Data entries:
···
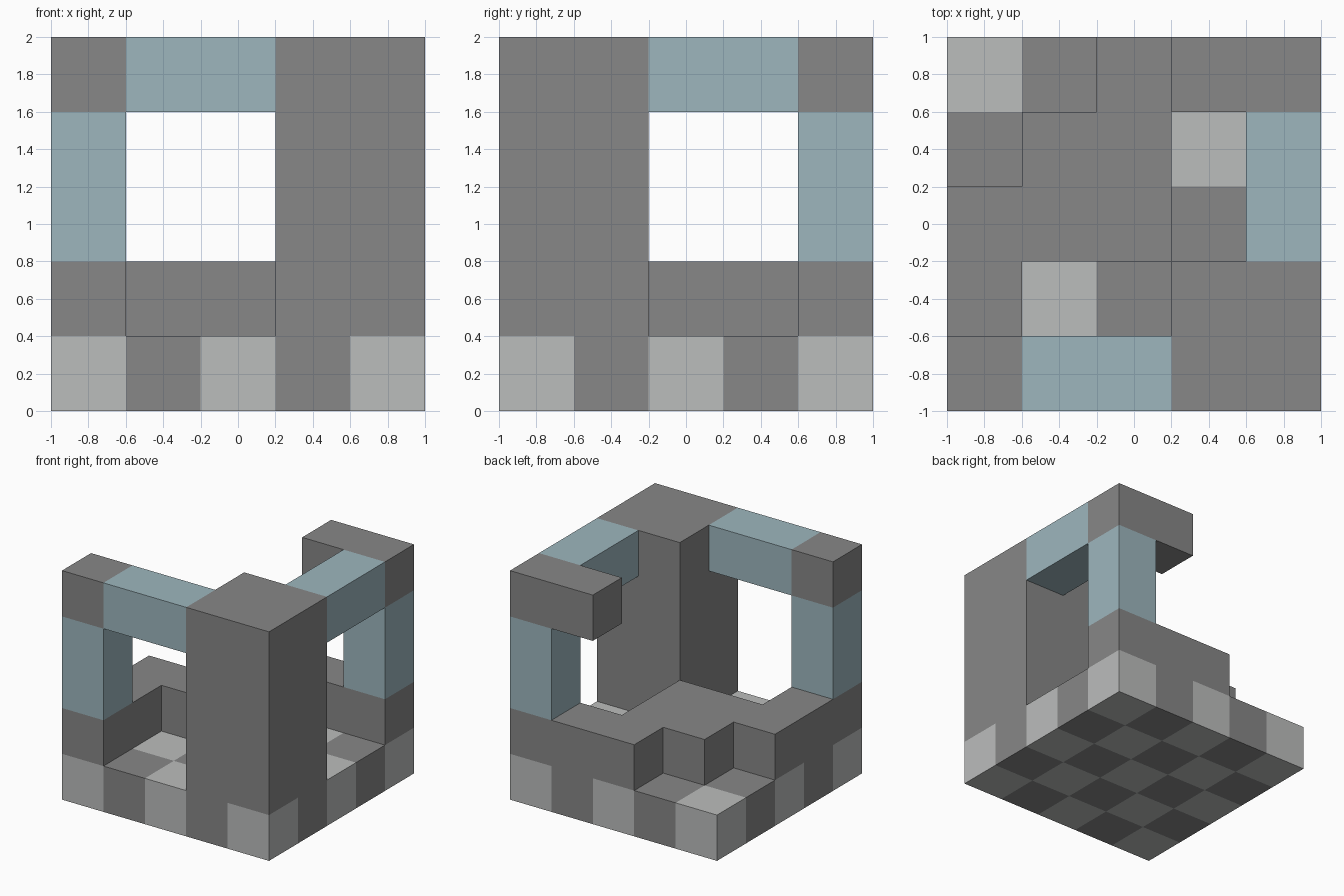
import bpy, bmesh
from mathutils import Vector, Matrix

cube = bpy.data.objects.get("Cube")
if cube:
    bpy.data.objects.remove(cube, do_unlink=True)

CELL = 0.4


def make_material(name, r, g, b):
    mat = bpy.data.materials.new(name)
    mat.use_nodes = True
    mat.diffuse_color = (r, g, b, 1)
    mat.node_tree.nodes["Principled BSDF"].inputs["Base Color"].default_value = (r, g, b, 1)
    return mat


dark = make_material("dark grey", 0.242, 0.242, 0.242)
light = make_material("light grey", 0.500, 0.510, 0.505)
blue = make_material("pale blue", 0.340, 0.470, 0.515)


def block(xs, ys, zs):
    """Grid cells from inclusive first and last indices on each axis."""
    span = [range(a, b + 1) for a, b in (xs, ys, zs)]
    return {(x, y, z) for x in span[0] for y in span[1] for z in span[2]}


# Parts as unions of grid blocks, with their colour
parts = {
    "checkered_floor": (block((0, 4), (0, 4), (0, 0)), dark),
    "terrace": (block((0, 0), (0, 2), (1, 1)) | block((1, 2), (2, 3), (1, 1))
                | block((2, 4), (4, 4), (1, 1)), dark),
    "corner_tower": (block((3, 4), (0, 1), (1, 4)), dark),
    "front_post": (block((0, 0), (0, 0), (2, 3)), blue),
    "back_post": (block((4, 4), (4, 4), (2, 3)), blue),
    "front_beam": (block((1, 2), (0, 0), (4, 4)), blue),
    "side_beam": (block((4, 4), (2, 3), (4, 4)), blue),
    "front_cap": (block((0, 0), (0, 0), (4, 4)), dark),
    "back_cap": (block((3, 4), (4, 4), (4, 4)), dark),
}
solid = set().union(*(cells for cells, _ in parts.values()))


def build_part(name, cells, mat):
    bm = bmesh.new()
    for cell in sorted(cells):
        centre = (Vector(cell) - Vector((2, 2, -0.5))) * CELL
        made = bmesh.ops.create_cube(bm, size=CELL, matrix=Matrix.Translation(centre))
        faces = {f for v in made["verts"] for f in v.link_faces}
        # Light squares of the checkered floor
        for f in faces:
            f.normal_update()
            if name == "checkered_floor" and (cell[0] + cell[1]) % 2 == 0:
                f.material_index = 1
        # Drop faces that touch a neighbouring cell
        hidden = [f for f in faces
                  if tuple(c + round(n) for c, n in zip(cell, f.normal)) in solid]
        bmesh.ops.delete(bm, geom=hidden, context="FACES")
    bmesh.ops.remove_doubles(bm, verts=bm.verts, dist=0.001)
    mesh = bpy.data.meshes.new(name)
    bm.to_mesh(mesh)
    bm.free()
    mesh.materials.append(mat)
    if name == "checkered_floor":
        mesh.materials.append(light)
    bpy.context.collection.objects.link(bpy.data.objects.new(name, mesh))


for part_name, (part_cells, part_mat) in parts.items():
    build_part(part_name, part_cells, part_mat)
···
_PROBLEM TO WORK ON_. For the word "from", count the lines of the data that contain it and report only the total.

_EXERCISE RESULT_. 2